I suppose I was expecting something sleek and romantic, something
actually befitting the introduction this apparently sober man had given
I was wrong.
The Devil Went Down to Georgia.
am sure that at that point, had I actually been consuming any liquids,
they would have been expelled from my nasal cavity. She and Sandra
looked at each other for a second, then burst out laughing, then stole off to square dance on the dance floor, leaving me alone in the booth with the excitable individuals behind me.
the evening, only one act made use of the pole on the stage; the
karaoke host and a friend of his decided to put on the longest
performance of Meatloaf's Paradise by the Dashboard Light I'd ever heard. It was
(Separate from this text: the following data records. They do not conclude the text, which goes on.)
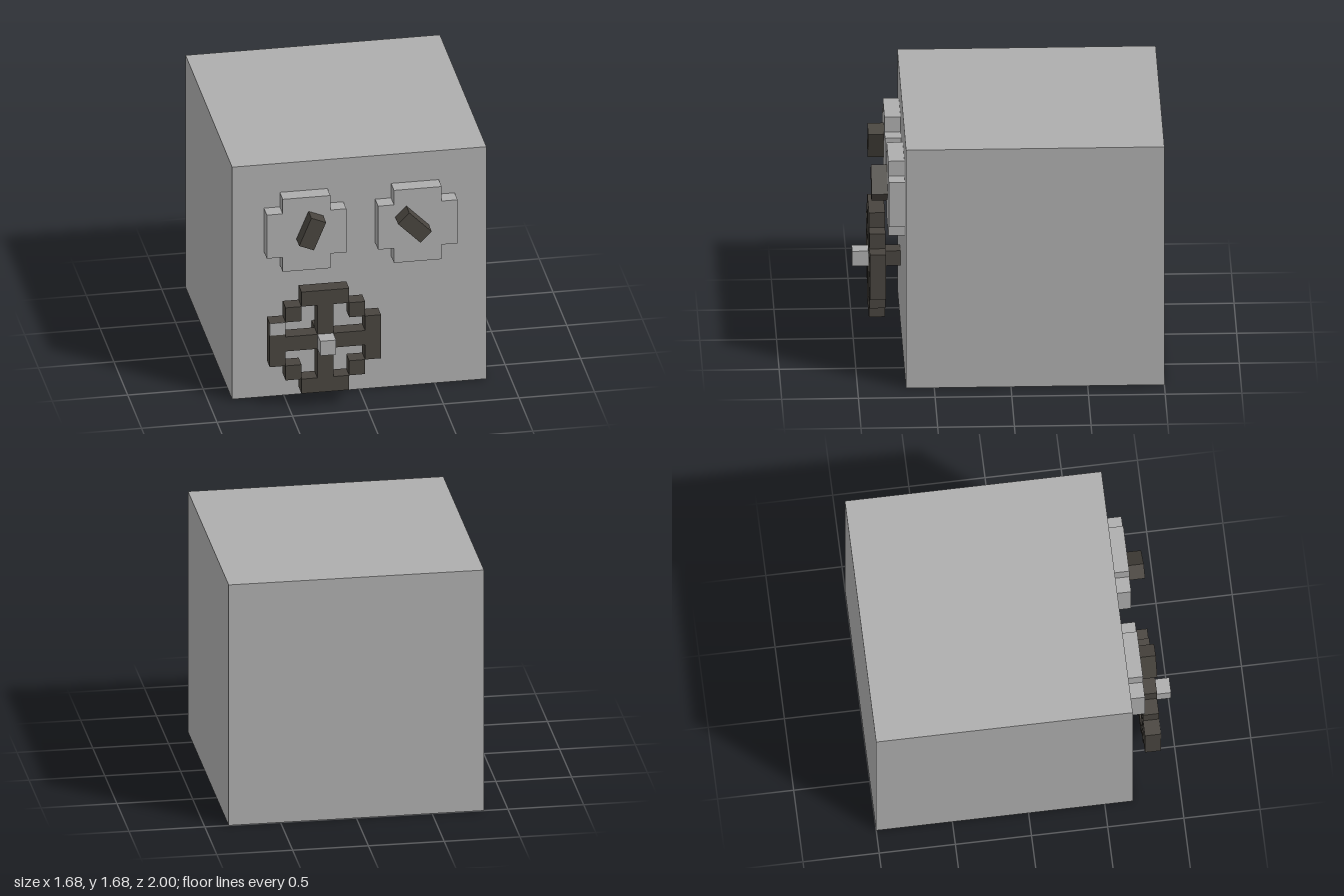
import * as THREE from 'three';

const U = 2 / 19; // one block unit
const FRONT = 0.684; // front face of the body

export function createModel() {
  const root = new THREE.Group();
  const grey = new THREE.MeshStandardMaterial({ color: 0xadadad });
  grey.name = 'grey';
  const dark = new THREE.MeshStandardMaterial({ color: 0x48443e });
  dark.name = 'dark brown';

  // Box placed by its centre, sized in block units
  function block(parent, name, mat, w, h, d, x, y, z) {
    const mesh = new THREE.Mesh(new THREE.BoxGeometry(w * U, h * U, d * U), mat);
    mesh.name = name;
    mesh.position.set(x, y, z);
    parent.add(mesh);
    return mesh;
  }

  // Body
  block(root, 'body', grey, 16, 16, 16, 0, 8 * U, FRONT - 8 * U);

  // Dials: stepped round plates
  const outline = [
    [-1.5, -2.5], [1.5, -2.5], [1.5, -1.5], [2.5, -1.5], [2.5, 1.5], [1.5, 1.5],
    [1.5, 2.5], [-1.5, 2.5], [-1.5, 1.5], [-2.5, 1.5], [-2.5, -1.5], [-1.5, -1.5],
  ].map(([x, y]) => new THREE.Vector2(x * U, y * U));
  const dialGeometry = new THREE.ExtrudeGeometry(new THREE.Shape(outline), { depth: U, bevelEnabled: false });
  for (const [side, s] of [['left', 1], ['right', -1]]) {
    const dial = new THREE.Mesh(dialGeometry, grey);
    dial.name = side + 'Dial';
    dial.position.set(s * 3.5 * U, 11.5 * U, FRONT);
    root.add(dial);
  }

  // Dial needles
  const zMid = FRONT + 1.5 * U;
  block(root, 'rightNeedle', dark, 1, 2, 1, -0.347, 1.255, zMid).rotation.z = -Math.PI / 8;
  block(root, 'leftNeedle', dark, 1, 2, 1, 0.33, 1.242, zMid).rotation.z = Math.PI / 4;

  // Valve wheel: rim bars, corner blocks and spokes around a hub
  const wheel = new THREE.Group();
  wheel.name = 'valveWheel';
  wheel.position.set(-2.5 * U, 4.5 * U, zMid);
  root.add(wheel);
  for (const s of [-1, 1]) {
    block(wheel, 'rimBar', dark, 3, 1, 1, 0, s * 3 * U, 0);
    block(wheel, 'rimBar', dark, 1, 3, 1, s * 3 * U, 0, 0);
    block(wheel, 'spoke', dark, 1, 2, 1, 0, s * 1.5 * U, 0);
    block(wheel, 'spoke', dark, 2, 1, 1, s * 1.5 * U, 0, 0);
    for (const t of [-1, 1]) block(wheel, 'rimCorner', dark, 1, 1, 1, s * 2 * U, t * 2 * U, 0);
  }
  block(wheel, 'axle', dark, 1, 1, 2, 0, 0, -0.5 * U);
  block(wheel, 'hubCap', grey, 1, 1, 1, 0, 0, U);

  // Pale mark on the front of one rim bar
  const mark = new THREE.Mesh(new THREE.BoxGeometry(U, 0.087, 0.002), grey);
  mark.name = 'rimMark';
  mark.position.set(-3 * U, 1.5 * U - 0.0435, 0.5 * U + 0.001);
  wheel.add(mark);

  return root;
}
so long, in fact, that said host appeared to get bored and started
doing novice acrobatic tricks on the pole.
I can't remember how
long after that it was that we left, but we eventually did and a made a
mental note not to go back to that place nor to recount the story to
We were at a houseparty later that week when She decided
to recount the story to as many people as possible. I, meanwhile, sat
on a couch in the corner and tried not to die. One of the guys there
took a particular interest in it as he had strange memories of that
particular establishment on a night when it was actually a strip club. Further to that, he was there during
amateur night and wound up chatting up a young woman who was about to
"Her stage name was Phoenix," he said, "and she was
nervous, so I told her to just go out there and have fun, and that if
she won she had to give me her phone number."
"What happened?" another guy asked.
"She won," the first guy said. "So she gave me her phone number." The second guy slapped him on the back playfully.
"So you went out on a date?"
"No, I didn't call her."
An uncomfortable silence followed, and those who had been following the
story glared at this guy as if to say "A woman actually gave you her
phone number and you never used it?" He rolled his eyes. "Guys, the
whole point was that I got a great story out of it," he said.
So did I. Have you ever heard The Devil Went Down to Georgia in a strip club?
Every single word of this is true. Really.